It isn't so much the technical sophistication of social engineering attacks, but the fact these criminals take aim at the non-technical weaknesses - and thus difficult to secure - that makes them so dangerous.
"What makes social engineering attacks highly effective is the fact that businesses can implement as much security software as they like and they can apply all possible patches to their systems, and yet if people are using those systems, the systems are vulnerable," says Brian Grayek, Vice President at CA eTrust research and development. "People are the highest vulnerability," he adds.
"Attackers use social engineering methods in very low-tech ways," says Grayek. Attackers often take advantage of existing relationships of trust. An example of a classic social engineering attack is where an attacker telephones employees and pretends to be a help-desk staffer in order to get the employee to volunteer his or her login credentials. Attackers will always choose the path of least resistance. It may be easier to trick someone into giving up their password than to expend the effort to hack it. Another common ruse is to pretend to be someone in a position of authority. They may also focus on the victim's greed (á la Advance Fee Fraud).
Steps for Protection
So how can security professionals arm their businesses against these surreptitious attacks? And what kind of new and even more sophisticated social engineering exploits should IT professionals be looking out for in the future?
Having the appropriate controls in place to protect all IT resources is critical. DeBolt says that companies of all sizes struggle with the fundamental basics of security, including patching systems and hardening systems. Businesses can enforce a great degree of control over their network assets through security solutions, such as firewalls, secure content management, anti-spam and anti-virus software. For instance, the CA Threat Manager for the Enterprise helps IT professionals block the spread of malware through social engineering. CA Internet Security Suite Plus 2008 prevents users from accessing potentially dangerous websites and blocks spam, which may be carrying some of these threats.
"At a minimum, companies should employ host intrusion prevention systems to implement policies that ban unsafe applications and configurations that could leave users more exposed to social engineering threats," Grayek advises.
"Companies should also use the principle of least privilege to ensure that users are only given the privileges that are required to perform their role and nothing more," he adds.
Defending the enterprise against socially engineered attacks gets more difficult when the workers have mobile devices. DeBolt urges companies to deploy controls on laptops and PDAs to make sure the same level of security that protects computers inside the corporate walls applies no matter where the users go.
Education is a crucial line of defense against social engineering. IT professionals need to keep current and emerging malware trends and social engineering techniques. Security basics like periodic notifications to remind employees of the common techniques cyber-criminals use in these attacks can go a long way toward heading off damage. DeBolt says employees should be reminded to not allow children to use corporate assets because minors are a prime target for adware manufacturers.

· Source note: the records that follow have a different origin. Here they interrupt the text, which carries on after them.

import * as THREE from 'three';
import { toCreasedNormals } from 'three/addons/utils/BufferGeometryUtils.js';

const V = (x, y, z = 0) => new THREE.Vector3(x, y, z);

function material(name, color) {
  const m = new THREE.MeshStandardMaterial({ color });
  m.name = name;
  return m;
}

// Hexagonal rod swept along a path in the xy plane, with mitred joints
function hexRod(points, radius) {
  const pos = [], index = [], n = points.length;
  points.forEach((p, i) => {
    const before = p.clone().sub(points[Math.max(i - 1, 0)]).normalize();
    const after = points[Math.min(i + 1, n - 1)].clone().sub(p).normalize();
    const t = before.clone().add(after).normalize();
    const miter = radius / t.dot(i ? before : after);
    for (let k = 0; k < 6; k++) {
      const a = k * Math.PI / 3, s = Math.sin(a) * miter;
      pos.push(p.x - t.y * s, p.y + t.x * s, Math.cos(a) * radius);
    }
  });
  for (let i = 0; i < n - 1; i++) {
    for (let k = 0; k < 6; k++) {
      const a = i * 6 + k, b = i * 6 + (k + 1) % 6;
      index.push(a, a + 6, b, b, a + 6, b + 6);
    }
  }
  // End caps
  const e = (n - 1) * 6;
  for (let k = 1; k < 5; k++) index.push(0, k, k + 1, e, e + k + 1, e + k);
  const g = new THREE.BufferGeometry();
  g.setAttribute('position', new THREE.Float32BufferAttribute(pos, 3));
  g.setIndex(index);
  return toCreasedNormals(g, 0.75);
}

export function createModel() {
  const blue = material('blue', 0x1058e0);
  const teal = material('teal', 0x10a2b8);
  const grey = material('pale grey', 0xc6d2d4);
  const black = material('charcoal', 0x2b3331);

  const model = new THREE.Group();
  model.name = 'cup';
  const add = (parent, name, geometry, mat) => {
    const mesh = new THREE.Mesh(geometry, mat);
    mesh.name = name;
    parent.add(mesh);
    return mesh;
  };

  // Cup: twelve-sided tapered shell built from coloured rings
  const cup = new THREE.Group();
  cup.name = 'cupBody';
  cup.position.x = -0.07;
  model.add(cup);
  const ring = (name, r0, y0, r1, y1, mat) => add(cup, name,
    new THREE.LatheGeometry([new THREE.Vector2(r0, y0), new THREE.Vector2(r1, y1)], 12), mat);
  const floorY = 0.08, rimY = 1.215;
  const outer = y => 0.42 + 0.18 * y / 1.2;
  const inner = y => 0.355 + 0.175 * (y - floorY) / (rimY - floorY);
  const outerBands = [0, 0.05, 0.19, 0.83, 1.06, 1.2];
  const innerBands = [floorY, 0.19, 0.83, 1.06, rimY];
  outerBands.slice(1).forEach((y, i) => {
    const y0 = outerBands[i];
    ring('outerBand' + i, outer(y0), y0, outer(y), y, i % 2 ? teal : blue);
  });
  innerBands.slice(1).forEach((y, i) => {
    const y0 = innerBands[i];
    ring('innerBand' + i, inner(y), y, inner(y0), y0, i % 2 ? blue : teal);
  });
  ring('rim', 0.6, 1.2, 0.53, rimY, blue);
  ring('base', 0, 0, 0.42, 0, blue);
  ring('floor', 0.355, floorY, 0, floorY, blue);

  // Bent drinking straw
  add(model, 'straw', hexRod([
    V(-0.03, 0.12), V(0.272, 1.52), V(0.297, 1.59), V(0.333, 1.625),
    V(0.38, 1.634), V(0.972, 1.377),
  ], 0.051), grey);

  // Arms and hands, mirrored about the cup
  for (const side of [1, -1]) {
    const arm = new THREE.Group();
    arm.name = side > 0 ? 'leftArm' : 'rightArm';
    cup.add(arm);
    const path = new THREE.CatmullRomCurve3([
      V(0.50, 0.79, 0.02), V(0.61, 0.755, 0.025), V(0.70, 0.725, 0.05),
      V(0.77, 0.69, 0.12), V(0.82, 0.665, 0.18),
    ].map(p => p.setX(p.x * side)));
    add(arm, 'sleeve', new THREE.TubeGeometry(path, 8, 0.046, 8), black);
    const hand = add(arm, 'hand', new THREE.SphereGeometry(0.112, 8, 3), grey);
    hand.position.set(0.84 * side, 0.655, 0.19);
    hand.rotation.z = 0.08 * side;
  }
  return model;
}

Defending against today's attacks is difficult. The attack landscape is vast and a network has many points of entry. DeBolt advises that companies should go back to the fundamentals of security. This starts with understanding where their potential vulnerabilities lie and then taking steps to limit their exposure. Only then can a company even begin to mount an adequate defense against a range of threats including social engineering attacks.